WHAT IS EXPECTED: Copy out the complete listing, word for word.

RECORDS SUPPLIED:

*** Begin section ***

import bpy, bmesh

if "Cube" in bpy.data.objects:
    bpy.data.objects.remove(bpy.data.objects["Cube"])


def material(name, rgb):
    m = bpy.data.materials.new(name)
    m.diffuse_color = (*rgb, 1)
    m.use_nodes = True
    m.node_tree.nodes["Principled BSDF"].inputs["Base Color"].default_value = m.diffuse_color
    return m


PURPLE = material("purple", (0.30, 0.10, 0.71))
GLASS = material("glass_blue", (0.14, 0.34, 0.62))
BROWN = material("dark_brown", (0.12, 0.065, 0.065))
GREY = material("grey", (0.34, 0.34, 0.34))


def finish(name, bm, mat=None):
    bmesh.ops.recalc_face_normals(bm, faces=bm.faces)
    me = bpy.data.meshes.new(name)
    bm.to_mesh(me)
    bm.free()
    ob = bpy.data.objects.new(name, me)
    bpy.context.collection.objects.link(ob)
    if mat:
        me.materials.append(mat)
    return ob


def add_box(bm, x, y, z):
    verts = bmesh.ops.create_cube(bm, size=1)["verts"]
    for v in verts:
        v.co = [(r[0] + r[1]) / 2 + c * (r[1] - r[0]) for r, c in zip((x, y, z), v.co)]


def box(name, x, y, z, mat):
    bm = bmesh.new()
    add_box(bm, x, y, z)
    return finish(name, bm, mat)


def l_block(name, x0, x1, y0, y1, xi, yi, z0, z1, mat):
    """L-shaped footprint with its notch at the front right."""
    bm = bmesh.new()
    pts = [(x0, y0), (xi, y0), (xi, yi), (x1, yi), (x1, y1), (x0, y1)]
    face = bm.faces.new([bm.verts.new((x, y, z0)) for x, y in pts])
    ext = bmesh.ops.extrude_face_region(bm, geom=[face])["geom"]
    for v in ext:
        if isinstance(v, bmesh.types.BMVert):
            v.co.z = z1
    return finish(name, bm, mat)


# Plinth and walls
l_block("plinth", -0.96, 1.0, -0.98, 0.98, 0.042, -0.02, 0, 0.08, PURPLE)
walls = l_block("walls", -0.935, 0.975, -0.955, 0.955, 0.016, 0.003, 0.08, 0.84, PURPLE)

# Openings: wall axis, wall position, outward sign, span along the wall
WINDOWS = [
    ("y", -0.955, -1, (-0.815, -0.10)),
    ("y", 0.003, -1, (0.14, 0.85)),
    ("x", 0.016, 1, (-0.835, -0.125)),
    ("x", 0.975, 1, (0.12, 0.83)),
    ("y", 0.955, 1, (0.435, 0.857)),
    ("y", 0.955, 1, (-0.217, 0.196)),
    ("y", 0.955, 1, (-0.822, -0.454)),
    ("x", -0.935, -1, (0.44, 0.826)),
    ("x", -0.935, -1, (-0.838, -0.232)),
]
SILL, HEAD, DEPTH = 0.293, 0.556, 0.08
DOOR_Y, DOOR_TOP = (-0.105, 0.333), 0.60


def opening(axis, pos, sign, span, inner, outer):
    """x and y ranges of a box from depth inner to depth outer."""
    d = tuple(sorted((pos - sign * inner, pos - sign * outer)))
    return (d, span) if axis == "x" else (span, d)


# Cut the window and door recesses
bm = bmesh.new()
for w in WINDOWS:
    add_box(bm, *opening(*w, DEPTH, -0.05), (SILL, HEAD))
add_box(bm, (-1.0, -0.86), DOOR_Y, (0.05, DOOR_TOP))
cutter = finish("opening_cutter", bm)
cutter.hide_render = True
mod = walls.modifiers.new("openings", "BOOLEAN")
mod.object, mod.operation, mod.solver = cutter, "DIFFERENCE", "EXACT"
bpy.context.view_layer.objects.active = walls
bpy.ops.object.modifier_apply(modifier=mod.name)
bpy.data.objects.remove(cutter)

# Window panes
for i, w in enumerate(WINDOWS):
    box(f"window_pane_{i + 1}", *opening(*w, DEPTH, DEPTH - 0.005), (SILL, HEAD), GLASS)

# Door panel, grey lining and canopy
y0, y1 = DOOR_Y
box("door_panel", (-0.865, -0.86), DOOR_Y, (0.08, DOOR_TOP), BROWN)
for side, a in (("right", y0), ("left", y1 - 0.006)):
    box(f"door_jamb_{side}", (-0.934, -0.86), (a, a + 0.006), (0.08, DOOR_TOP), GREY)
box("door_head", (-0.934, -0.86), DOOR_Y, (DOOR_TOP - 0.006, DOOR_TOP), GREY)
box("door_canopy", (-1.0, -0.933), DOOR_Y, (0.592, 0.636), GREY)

*** End section ***

RESPONSE:
import bpy, bmesh

if "Cube" in bpy.data.objects:
    bpy.data.objects.remove(bpy.data.objects["Cube"])


def material(name, rgb):
    m = bpy.data.materials.new(name)
    m.diffuse_color = (*rgb, 1)
    m.use_nodes = True
    m.node_tree.nodes["Principled BSDF"].inputs["Base Color"].default_value = m.diffuse_color
    return m


PURPLE = material("purple", (0.30, 0.10, 0.71))
GLASS = material("glass_blue", (0.14, 0.34, 0.62))
BROWN = material("dark_brown", (0.12, 0.065, 0.065))
GREY = material("grey", (0.34, 0.34, 0.34))


def finish(name, bm, mat=None):
    bmesh.ops.recalc_face_normals(bm, faces=bm.faces)
    me = bpy.data.meshes.new(name)
    bm.to_mesh(me)
    bm.free()
    ob = bpy.data.objects.new(name, me)
    bpy.context.collection.objects.link(ob)
    if mat:
        me.materials.append(mat)
    return ob


def add_box(bm, x, y, z):
    verts = bmesh.ops.create_cube(bm, size=1)["verts"]
    for v in verts:
        v.co = [(r[0] + r[1]) / 2 + c * (r[1] - r[0]) for r, c in zip((x, y, z), v.co)]


def box(name, x, y, z, mat):
    bm = bmesh.new()
    add_box(bm, x, y, z)
    return finish(name, bm, mat)


def l_block(name, x0, x1, y0, y1, xi, yi, z0, z1, mat):
    """L-shaped footprint with its notch at the front right."""
    bm = bmesh.new()
    pts = [(x0, y0), (xi, y0), (xi, yi), (x1, yi), (x1, y1), (x0, y1)]
    face = bm.faces.new([bm.verts.new((x, y, z0)) for x, y in pts])
    ext = bmesh.ops.extrude_face_region(bm, geom=[face])["geom"]
    for v in ext:
        if isinstance(v, bmesh.types.BMVert):
            v.co.z = z1
    return finish(name, bm, mat)


# Plinth and walls
l_block("plinth", -0.96, 1.0, -0.98, 0.98, 0.042, -0.02, 0, 0.08, PURPLE)
walls = l_block("walls", -0.935, 0.975, -0.955, 0.955, 0.016, 0.003, 0.08, 0.84, PURPLE)

# Openings: wall axis, wall position, outward sign, span along the wall
WINDOWS = [
    ("y", -0.955, -1, (-0.815, -0.10)),
    ("y", 0.003, -1, (0.14, 0.85)),
    ("x", 0.016, 1, (-0.835, -0.125)),
    ("x", 0.975, 1, (0.12, 0.83)),
    ("y", 0.955, 1, (0.435, 0.857)),
    ("y", 0.955, 1, (-0.217, 0.196)),
    ("y", 0.955, 1, (-0.822, -0.454)),
    ("x", -0.935, -1, (0.44, 0.826)),
    ("x", -0.935, -1, (-0.838, -0.232)),
]
SILL, HEAD, DEPTH = 0.293, 0.556, 0.08
DOOR_Y, DOOR_TOP = (-0.105, 0.333), 0.60


def opening(axis, pos, sign, span, inner, outer):
    """x and y ranges of a box from depth inner to depth outer."""
    d = tuple(sorted((pos - sign * inner, pos - sign * outer)))
    return (d, span) if axis == "x" else (span, d)


# Cut the window and door recesses
bm = bmesh.new()
for w in WINDOWS:
    add_box(bm, *opening(*w, DEPTH, -0.05), (SILL, HEAD))
add_box(bm, (-1.0, -0.86), DOOR_Y, (0.05, DOOR_TOP))
cutter = finish("opening_cutter", bm)
cutter.hide_render = True
mod = walls.modifiers.new("openings", "BOOLEAN")
mod.object, mod.operation, mod.solver = cutter, "DIFFERENCE", "EXACT"
bpy.context.view_layer.objects.active = walls
bpy.ops.object.modifier_apply(modifier=mod.name)
bpy.data.objects.remove(cutter)

# Window panes
for i, w in enumerate(WINDOWS):
    box(f"window_pane_{i + 1}", *opening(*w, DEPTH, DEPTH - 0.005), (SILL, HEAD), GLASS)

# Door panel, grey lining and canopy
y0, y1 = DOOR_Y
box("door_panel", (-0.865, -0.86), DOOR_Y, (0.08, DOOR_TOP), BROWN)
for side, a in (("right", y0), ("left", y1 - 0.006)):
    box(f"door_jamb_{side}", (-0.934, -0.86), (a, a + 0.006), (0.08, DOOR_TOP), GREY)
box("door_head", (-0.934, -0.86), DOOR_Y, (DOOR_TOP - 0.006, DOOR_TOP), GREY)
box("door_canopy", (-1.0, -0.933), DOOR_Y, (0.592, 0.636), GREY)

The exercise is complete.